It is often described as a balance of protection for the environment, a thriving local economy and social responsibility that together lead to a good quality of life for you and future generations. UW Tacoma’s definitions and approaches to sustainability are drawn from national and international initiatives focused on sustainable development.
UW Tacoma’s environmental sustainability efforts are informed by two organizations dedicated to this purpose:
The Association for the Advancement of Sustainability in Higher Education (AASHE) sees higher education as vital in making sure the population understands that environmental, social, and economic forces are interdependent and gains the skills and abilities necessary to meet sustainability challenges. Its mission is to “empower higher education to lead the sustainability transformation,” and it provides a variety of resources and support to this end.

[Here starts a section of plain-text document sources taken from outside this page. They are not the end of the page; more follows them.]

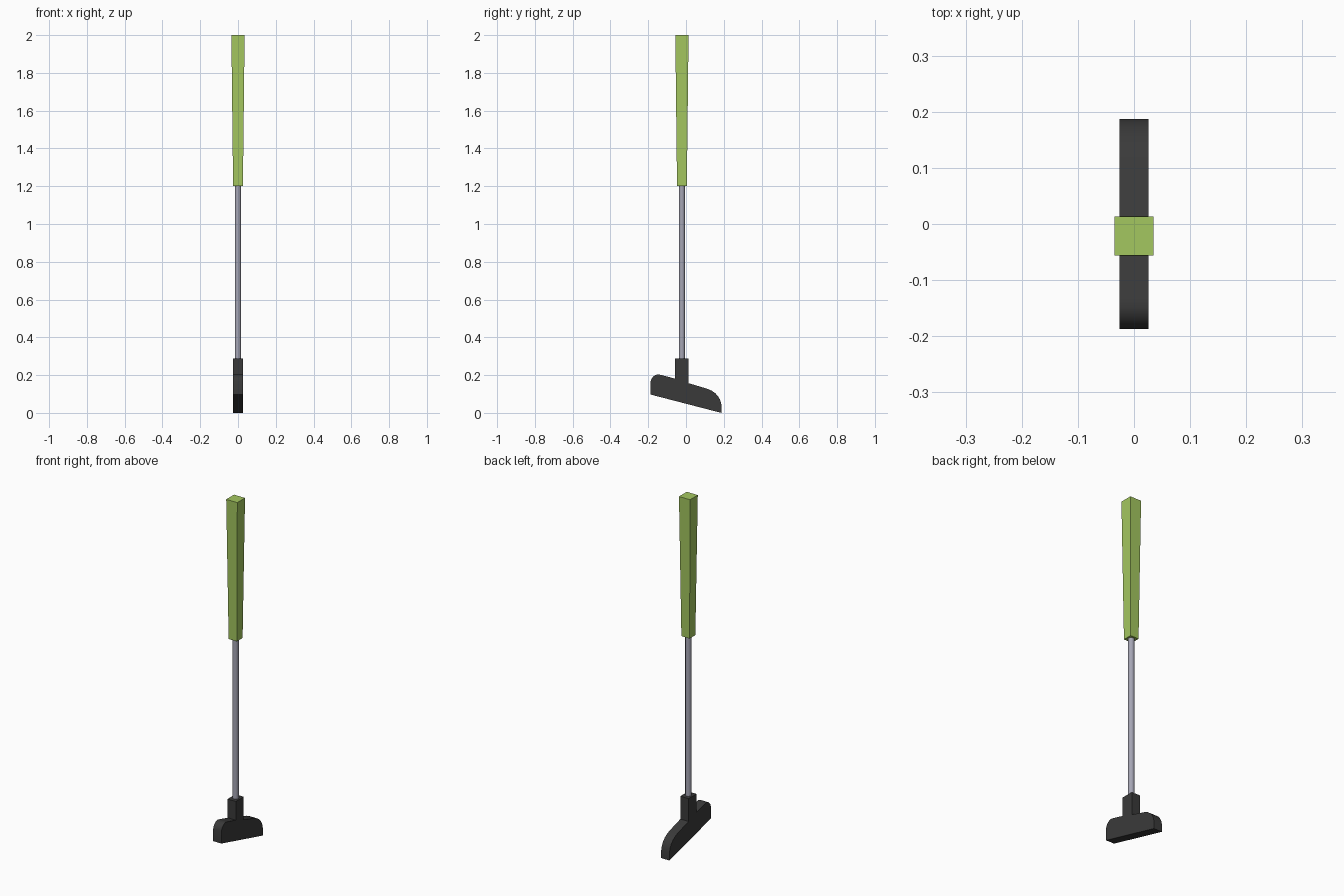
import bpy, bmesh, math

if "Cube" in bpy.data.objects:
    bpy.data.objects.remove(bpy.data.objects["Cube"])


def material(name, rgb):
    m = bpy.data.materials.new(name)
    m.diffuse_color = (*rgb, 1)
    m.use_nodes = True
    m.node_tree.nodes["Principled BSDF"].inputs["Base Color"].default_value = m.diffuse_color
    return m


def finish(name, bm, mat):
    bmesh.ops.recalc_face_normals(bm, faces=bm.faces[:])
    me = bpy.data.meshes.new(name)
    bm.to_mesh(me)
    bm.free()
    me.materials.append(mat)
    ob = bpy.data.objects.new(name, me)
    bpy.context.collection.objects.link(ob)
    return ob


def smooth(ob, angle):
    bpy.ops.object.select_all(action='DESELECT')
    ob.select_set(True)
    bpy.context.view_layer.objects.active = ob
    bpy.ops.object.shade_smooth_by_angle(angle=math.radians(angle))


green = material("lime green", (0.37, 0.57, 0.115))
steel = material("steel grey", (0.38, 0.38, 0.46))
black = material("charcoal", (0.042, 0.042, 0.042))

AXIS_Y = -0.0215  # the shaft sits slightly in front of the centre


def tapered(name, z0, z1, r0, r1, sides, mat):
    """Prism with flat sides facing the axes; r is the half width."""
    bm = bmesh.new()
    k = 1 / math.cos(math.pi / sides)
    rings = []
    for z, r in ((z0, r0), (z1, r1)):
        ring = []
        for i in range(sides):
            a = 2 * math.pi * (i + 0.5) / sides
            ring.append(bm.verts.new((r * k * math.cos(a), AXIS_Y + r * k * math.sin(a), z)))
        rings.append(ring)
    for i in range(sides):
        j = (i + 1) % sides
        bm.faces.new((rings[0][i], rings[0][j], rings[1][j], rings[1][i]))
    bm.faces.new(rings[0])
    bm.faces.new(rings[1])
    return finish(name, bm, mat)


# Grip: square, wider at the top
tapered("grip", 1.2, 2.0, 0.026, 0.035, 4, green)

# Shaft: thin octagonal tube
shaft = tapered("shaft", 0.27, 1.22, 0.0155, 0.0155, 8, steel)
smooth(shaft, 50)

# Head: side profile with rounded heel and toe, plus the upright socket
profile = [
    (-0.187, 0.097), (0.187, 0.004), (0.187, 0.0), (0.187, 0.045),
    (0.181, 0.068), (0.170, 0.088), (0.155, 0.104), (0.137, 0.117), (0.115, 0.127),
    (0.014, 0.157), (0.014, 0.288), (-0.057, 0.288), (-0.057, 0.181),
    (-0.132, 0.201), (-0.148, 0.204), (-0.163, 0.200), (-0.175, 0.191),
    (-0.183, 0.180), (-0.187, 0.167),
]
profile[1:3] = [(0.187, 0.0)]
bm = bmesh.new()
face = bm.faces.new([bm.verts.new((-0.026, y, z)) for y, z in profile])
ext = bmesh.ops.extrude_face_region(bm, geom=[face])
moved = [v for v in ext["geom"] if isinstance(v, bmesh.types.BMVert)]
bmesh.ops.translate(bm, verts=moved, vec=(0.052, 0, 0))
head = finish("putter_head", bm, black)
smooth(head, 35)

The American College and University Presidents’ Climate Commitment (ACUPCC) is a “high-visibility effort” by college and university presidents to provide leadership in addressing global climate change. The signatories undertake to implement more sustainable practices for campus operations, and to bring their institutions’ significant research and educational influence to bear on developing “the social, economic and technological solutions to reverse global warming and help create a thriving, civil and sustainable society.”
The definition of “sustainability” in relation to the environment has grown out of United Nations commission work on “sustainable development.” In 1987, the World Commission on Environment and Development (aka the Brundtland Commission) published its Report to the UN General Assembly under the title Our Common Future. Chapter 2 defined sustainable development as

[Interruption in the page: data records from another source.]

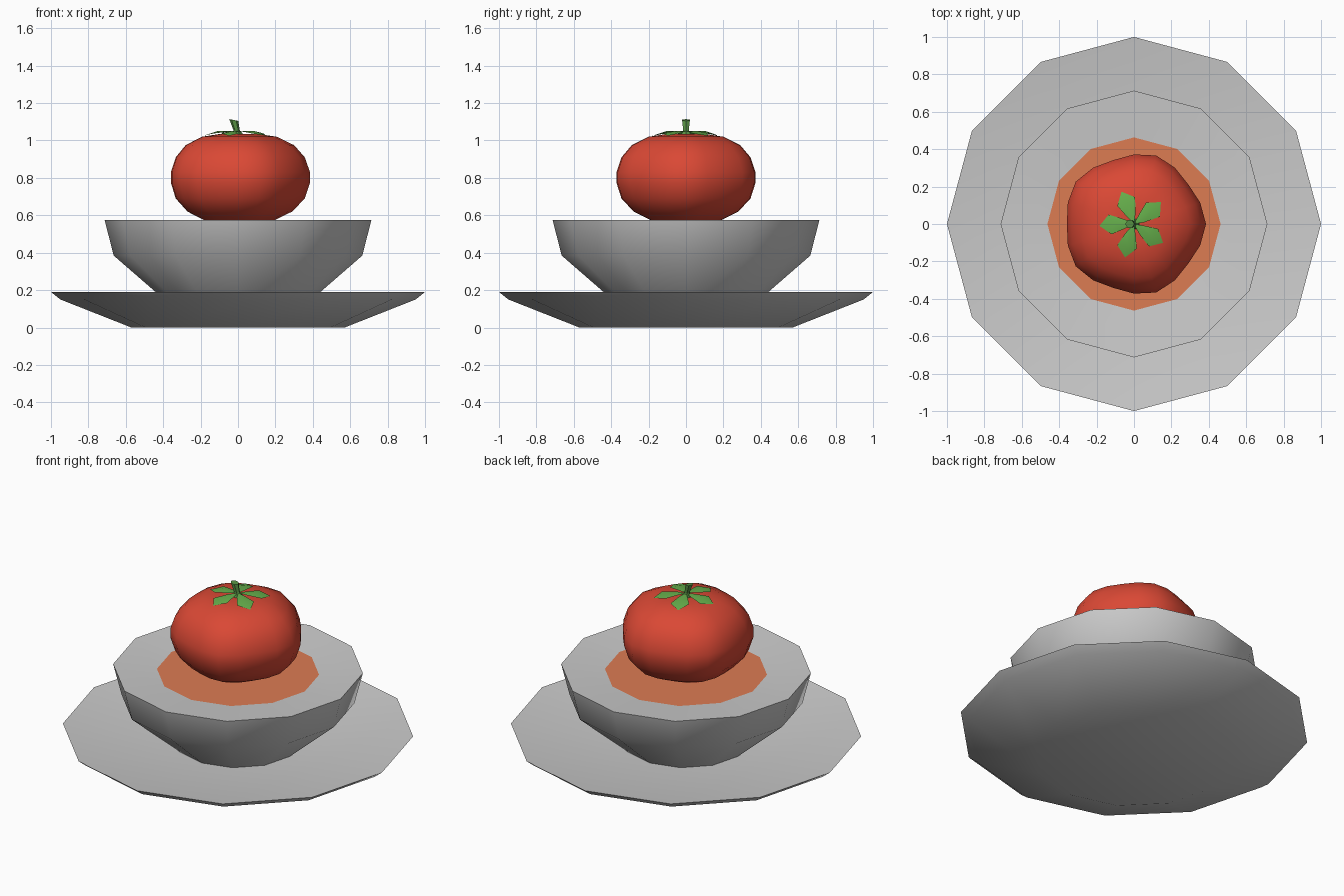
import bpy, math
from math import cos, sin, pi, radians

if "Cube" in bpy.data.objects:
    bpy.data.objects.remove(bpy.data.objects["Cube"])


def paint(obj, name, rgb):
    mat = bpy.data.materials.get(name) or bpy.data.materials.new(name)
    mat.diffuse_color = (*rgb, 1)
    mat.use_nodes = True
    mat.node_tree.nodes["Principled BSDF"].inputs["Base Color"].default_value = mat.diffuse_color
    obj.data.materials.append(mat)


def make(name, verts, faces, angle=40):
    mesh = bpy.data.meshes.new(name)
    mesh.from_pydata(verts, [], faces)
    obj = bpy.data.objects.new(name, mesh)
    bpy.context.collection.objects.link(obj)
    bpy.ops.object.select_all(action='DESELECT')
    obj.select_set(True)
    bpy.context.view_layer.objects.active = obj
    bpy.ops.object.shade_smooth_by_angle(angle=radians(angle))
    return obj


def lathe(name, profile, sides, lobe=0.0, cap_end=True, angle=40):
    """Spin (radius, z) points, bottom first; lobe adds five soft ribs."""
    verts = []
    for r, z in profile:
        for i in range(sides):
            a = 2 * pi * i / sides
            k = r * (1 + lobe * cos(5 * a))
            verts.append((k * cos(a), k * sin(a), z))
    faces = [(j * sides + i, j * sides + (i + 1) % sides,
              (j + 1) * sides + (i + 1) % sides, (j + 1) * sides + i)
             for j in range(len(profile) - 1) for i in range(sides)]
    faces.append(tuple(reversed(range(sides))))
    if cap_end:
        faces.append(tuple(range(len(verts) - sides, len(verts))))
    return make(name, verts, faces, angle)


# Saucer and bowl
lathe("saucer", [(0.57, 0), (0.95, 0.15), (1.0, 0.19), (0.5, 0.12)], 12)
lathe("bowl", [(0.36, 0.12), (0.665, 0.385), (0.713, 0.575), (0.463, 0.555)],
      12, cap_end=False)

# Soup surface
soup = make("soup", [(0.463 * cos(i * pi / 6), 0.463 * sin(i * pi / 6), 0.555)
                     for i in range(12)], [tuple(range(12))])
paint(soup, "soup_orange", (0.72, 0.2, 0.086))

# Tomato body with five lobes
tomato = lathe("tomato", [(0.1, 0.55), (0.19, 0.575), (0.28, 0.62), (0.345, 0.69),
                          (0.372, 0.775), (0.372, 0.83), (0.345, 0.91),
                          (0.29, 0.975), (0.2, 1.02), (0.1, 1.035), (0.03, 1.03)],
               20, lobe=0.035, angle=60)
paint(tomato, "tomato_red", (0.7, 0.065, 0.035))

# Five leaves: (distance out, sideways, z), with a raised midrib
leaf = [(0, 0, 1.05), (0.05, 0.025, 1.047), (0.12, 0.055, 1.04), (0.185, 0.01, 1.025),
        (0.135, -0.05, 1.037), (0.05, -0.025, 1.047), (0.11, 0, 1.05)]
verts, faces = [], []
for n in range(5):
    a, b = radians(36 + 72 * n), 7 * n
    verts += [(u * cos(a) - v * sin(a), u * sin(a) + v * cos(a), z) for u, v, z in leaf]
    faces += [(b + 6, b + (i + 1) % 6, b + i) [::-1] for i in range(6)]
leaves = make("leaves", verts, faces)
paint(leaves, "leaf_green", (0.13, 0.42, 0.07))

# Stem leaning slightly to the left
stem = lathe("stem", [(0.03, 1.03), (0.017, 1.055), (0.024, 1.105)], 6, angle=30)
for v in stem.data.vertices:
    v.co.x -= 0.3 * (v.co.z - 1.03)
    v.co.z -= 0.2 * v.co.x if v.co.z > 1.1 else 0
paint(stem, "stem_green", (0.1, 0.3, 0.06))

“. . . development that meets the needs of the present without compromising the ability of future generations to meet their own needs.”
In 1992, the UN Conference on Environment and Development in Rio de Janeiro laid out a set of 27 principles on sustainable development (the Rio Declaration on Environment and Development), which were expanded upon in the Introduction to the Johannesburg Plan of Implementation from the 2002 World Summit on Sustainable Development.
“. . . [T]aking into account the Rio principles, . . . (t)hese efforts will also promote the integration of the three components of sustainable development—economic development, social development and environmental protection —as interdependent and mutually reinforcing pillars. Poverty eradication, changing unsustainable patterns of production and consumption and protecting and managing the natural resource base of economic and social development are overarching objectives of, and essential requirements for, sustainable development.”